Our prayers to God ought to be bold and confident. That part we get pretty easily. But then we toss the ball to God and sit back and wait for an answer as if we are not part of the solution – or the prayer.
If we trusted better that God would answer us better than any parent would, maybe we shouldn’t just sit back and wait for an answer, but would get to living into the answer to that prayer.
So rather than pray for someone who is lonely, maybe you might go visit.
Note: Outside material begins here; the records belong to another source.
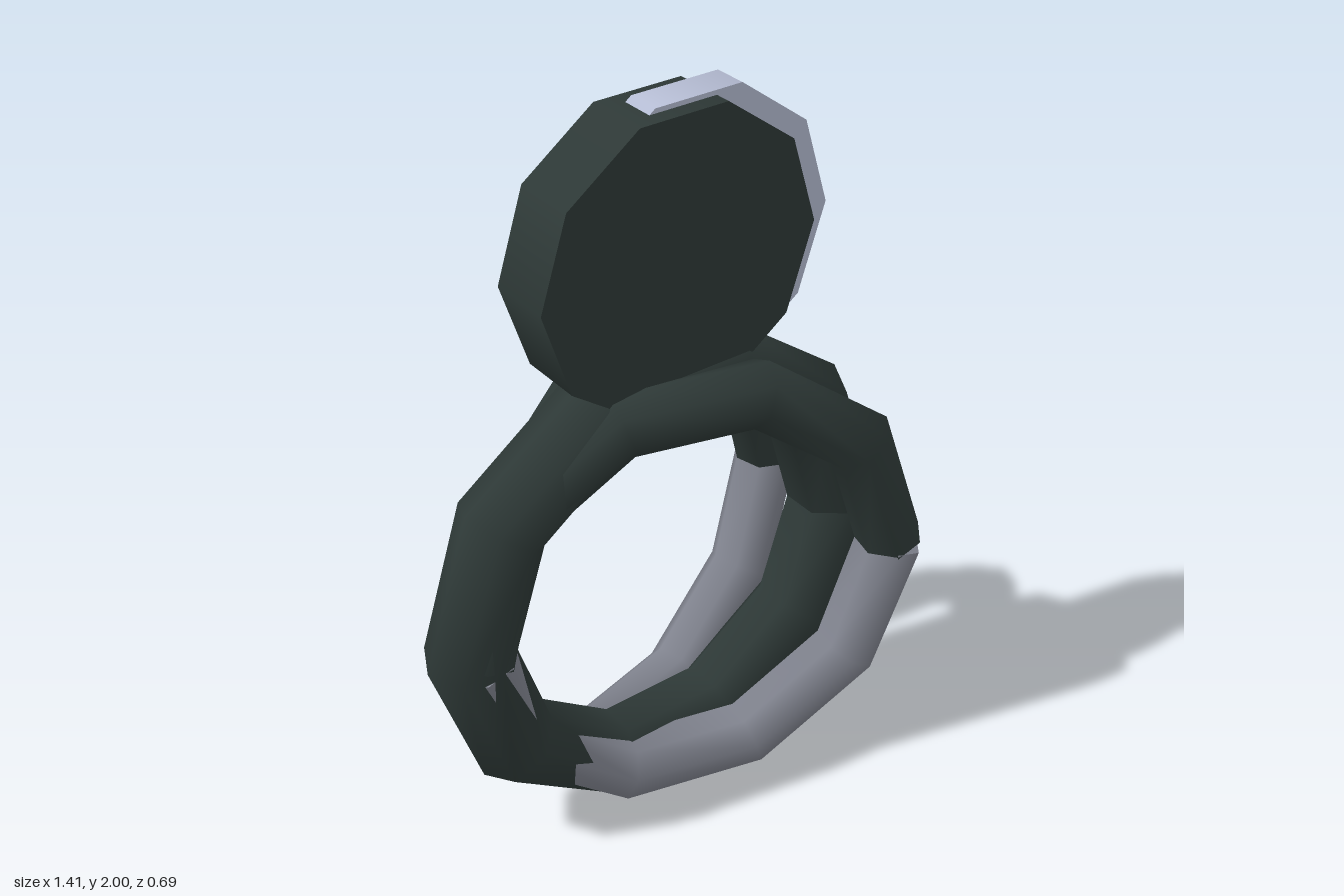
import * as THREE from 'three';

const STEP = Math.PI / 5; // ten straight segments make a full ring
const SIDES = 7;
const PATH_RADIUS = 0.59;
const RING_Y = 0.676;

// Tube swept along a decagon arc; end sections are square to the last segment
function ringArc(first, last, tubeRadius) {
  const pos = [], index = [], sections = [];
  for (let i = first; i <= last; i++) {
    const a = i * STEP;
    const tilt = i === first ? STEP / 2 : i === last ? -STEP / 2 : 0;
    const ox = Math.cos(a + tilt), oy = Math.sin(a + tilt);
    const section = [];
    for (let j = 0; j < SIDES; j++) {
      const t = (j / SIDES) * Math.PI * 2;
      const d = tubeRadius * Math.cos(t);
      section.push([
        PATH_RADIUS * Math.cos(a) + d * ox,
        PATH_RADIUS * Math.sin(a) + d * oy,
        tubeRadius * Math.sin(t),
      ]);
    }
    sections.push(section);
    section.forEach((p) => pos.push(...p));
  }
  for (let i = 0; i < last - first; i++) {
    for (let j = 0; j < SIDES; j++) {
      const k = (j + 1) % SIDES;
      const a = i * SIDES + j, c = i * SIDES + k;
      const b = a + SIDES, d = c + SIDES;
      index.push(a, b, c, b, d, c);
    }
  }
  // end caps with their own vertices, so their rims stay sharp
  [sections[0], sections[sections.length - 1]].forEach((section, end) => {
    const base = pos.length / 3;
    section.forEach((p) => pos.push(...p));
    for (let j = 1; j < SIDES - 1; j++) {
      if (end === 0) index.push(base, base + j, base + j + 1);
      else index.push(base, base + j + 1, base + j);
    }
  });
  const g = new THREE.BufferGeometry();
  g.setAttribute('position', new THREE.Float32BufferAttribute(pos, 3));
  g.setIndex(index);
  g.computeVertexNormals();
  return g;
}

// Ten-sided disc facing front, with corners on its left and right
function disc(radius, depth) {
  const g = new THREE.CylinderGeometry(radius, radius, depth, 10, 1, false, Math.PI / 2);
  return g.rotateX(Math.PI / 2);
}

export function createModel() {
  const dark = new THREE.MeshStandardMaterial({ color: 0x2e3937 });
  dark.name = 'darkGreenGrey';
  const grey = new THREE.MeshStandardMaterial({ color: 0x80838e });
  grey.name = 'steelGrey';
  const pale = new THREE.MeshStandardMaterial({ color: 0xb6bdd4 });
  pale.name = 'paleLavender';

  const model = new THREE.Group();
  model.name = 'ringWithDisc';
  const add = (parent, name, geometry, material, x = 0, y = 0, z = 0) => {
    const mesh = new THREE.Mesh(geometry, material);
    mesh.name = name;
    mesh.position.set(x, y, z);
    parent.add(mesh);
  };

  // thick central ring, slit on one side
  add(model, 'centreRing', ringArc(0, 10, 0.12), dark, 0, RING_Y, 0);

  // thinner rings fanned out in front and behind, each dark above and grey below
  for (const side of [1, -1]) {
    const ring = new THREE.Group();
    ring.name = side > 0 ? 'frontRing' : 'backRing';
    ring.position.set(0, RING_Y, side * 0.116);
    ring.rotation.y = -side * 0.25;
    add(ring, 'upperHalf', ringArc(0, 5, 0.09), dark);
    add(ring, 'lowerHalf', ringArc(5, 10, 0.09), grey);
    model.add(ring);
  }

  // head disc with a pale disc sliding out of its side
  add(model, 'headDisc', disc(0.395, 0.176), dark, 0, 1.612, 0);
  add(model, 'innerDisc', disc(0.395, 0.09), pale, 0.073, 1.624, 0);

  return model;
}
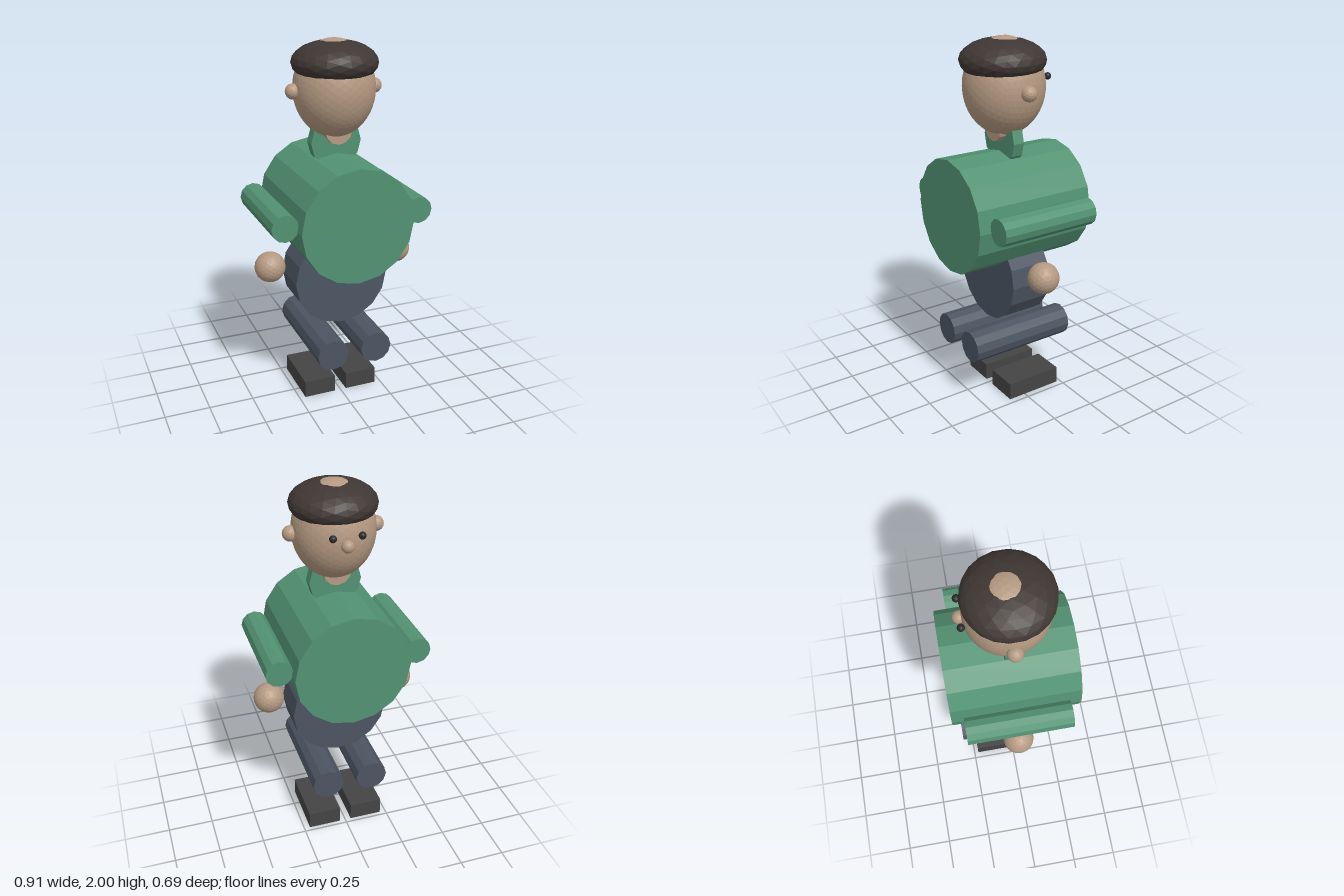
import * as THREE from 'three';

const material = (color) => new THREE.MeshStandardMaterial({ color, flatShading: true });

export function createModel() {
  const model = new THREE.Group();
  model.name = 'figure';

  const skin = material(0xb59a82);
  const green = material(0x529272);
  const trousers = material(0x4c5562);
  const hairDark = material(0x3f3733);
  const shoe = material(0x444444);
  const eyeDark = material(0x2a2a2a);

  function add(name, geometry, mat, x, y, z) {
    const mesh = new THREE.Mesh(geometry, mat);
    mesh.name = name;
    mesh.position.set(x, y, z);
    model.add(mesh);
    return mesh;
  }

  // Faceted cylinder lying along z, with a corner at the top
  const drum = (name, mat, r, length, sides, x, y, z = 0) =>
    add(name, new THREE.CylinderGeometry(r, r, length, sides).rotateX(Math.PI / 2), mat, x, y, z);

  // Faceted ball, optionally stretched in height
  const ball = (name, mat, r, detail, x, y, z, ry = r) =>
    add(name, new THREE.IcosahedronGeometry(1, detail).scale(r, ry, r), mat, x, y, z);

  // Body
  drum('torso', green, 0.31, 0.69, 16, 0, 1.095);
  drum('hips', trousers, 0.265, 0.23, 16, 0, 0.717);
  drum('collar', green, 0.14, 0.062, 12, 0, 1.467);
  drum('neck', skin, 0.075, 0.143, 12, 0, 1.535);

  // Head, cap of hair and nose
  ball('head', skin, 0.216, 7, 0, 1.745, 0, 0.255);
  ball('hair', hairDark, 0.226, 3, 0, 1.88, 0.008, 0.113);
  ball('nose', skin, 0.033, 2, 0, 1.735, -0.224);

  // Paired parts
  for (const [side, s] of [['left', 1], ['right', -1]]) {
    ball(`${side}Ear`, skin, 0.041, 2, s * 0.225, 1.743, 0);
    ball(`${side}Eye`, eyeDark, 0.019, 2, s * 0.074, 1.782, -0.223);
    drum(`${side}Arm`, green, 0.0725, 0.56, 12, s * 0.373, 1.118);
    ball(`${side}Hand`, skin, 0.084, 3, s * 0.373, 0.8, 0);
    drum(`${side}Leg`, trousers, 0.0875, 0.61, 12, s * 0.125, 0.362);
    add(`${side}Shoe`, new THREE.BoxGeometry(0.183, 0.097, 0.327), shoe, s * 0.125, 0.0485, -0.063);
  }

  return model;
}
Rather than pray for an end to violence, maybe you could campaign against the legality of military-grade weapons, or protest when police use unnecessary force, or go visit the police station to tell officers that you are grateful for their service and pray for their safety.
We’ve seen this happen this last week in Cleveland – when riots turned into block parties – thank God. In the firefighters in California who risk their lives to prevent a fire from destroying someone’s home.And us, when we make soup or a meal or donate school supplies to those who can’t afford them.
We hold the answer to prayer more often than not! We are the hands and hearts, tools and presence that God uses to answer the prayers of those who cry out in desperation and fear.
“Instead of asking God, “why did this happen,” and doing nothing, it also helps to ask God, “Now that this has happened, what will we do.”1 Perhaps we need to recognize our first instinct to say “why?” is legitimate, and then move quickly to “how do I help?”
It seems funny to me that this is the 11th chapter of the Gospel of Luke, and Jesus just now to be teaching his disciples how to pray. They have been learning how to heal people, go out and share the Good News – even before it is fully Good News, they have been called and are being trained. And this is being done before becoming pray-ers. Pope Francis says, “You pray for the hungry. Then you feed them. That’s how prayer works.”
Maybe that’s our task today during our Prayers of the People. As you pray, ask why? And then ask what you might do if you are the answer to prayer.
If someone is sick, visit. If someone has died, send a condolence note. If someone needs your assistance, help out.
My guess is you know what to do.
Thoughts for this sermon came from the Rev. Dr. David Lose and Victoria Shepherd found at http://www.davidlose.net/2016/07/pentecost-10-c-shameless-prayer/
(C) The Reverend Patty Baker
St. Clare Episcopal Church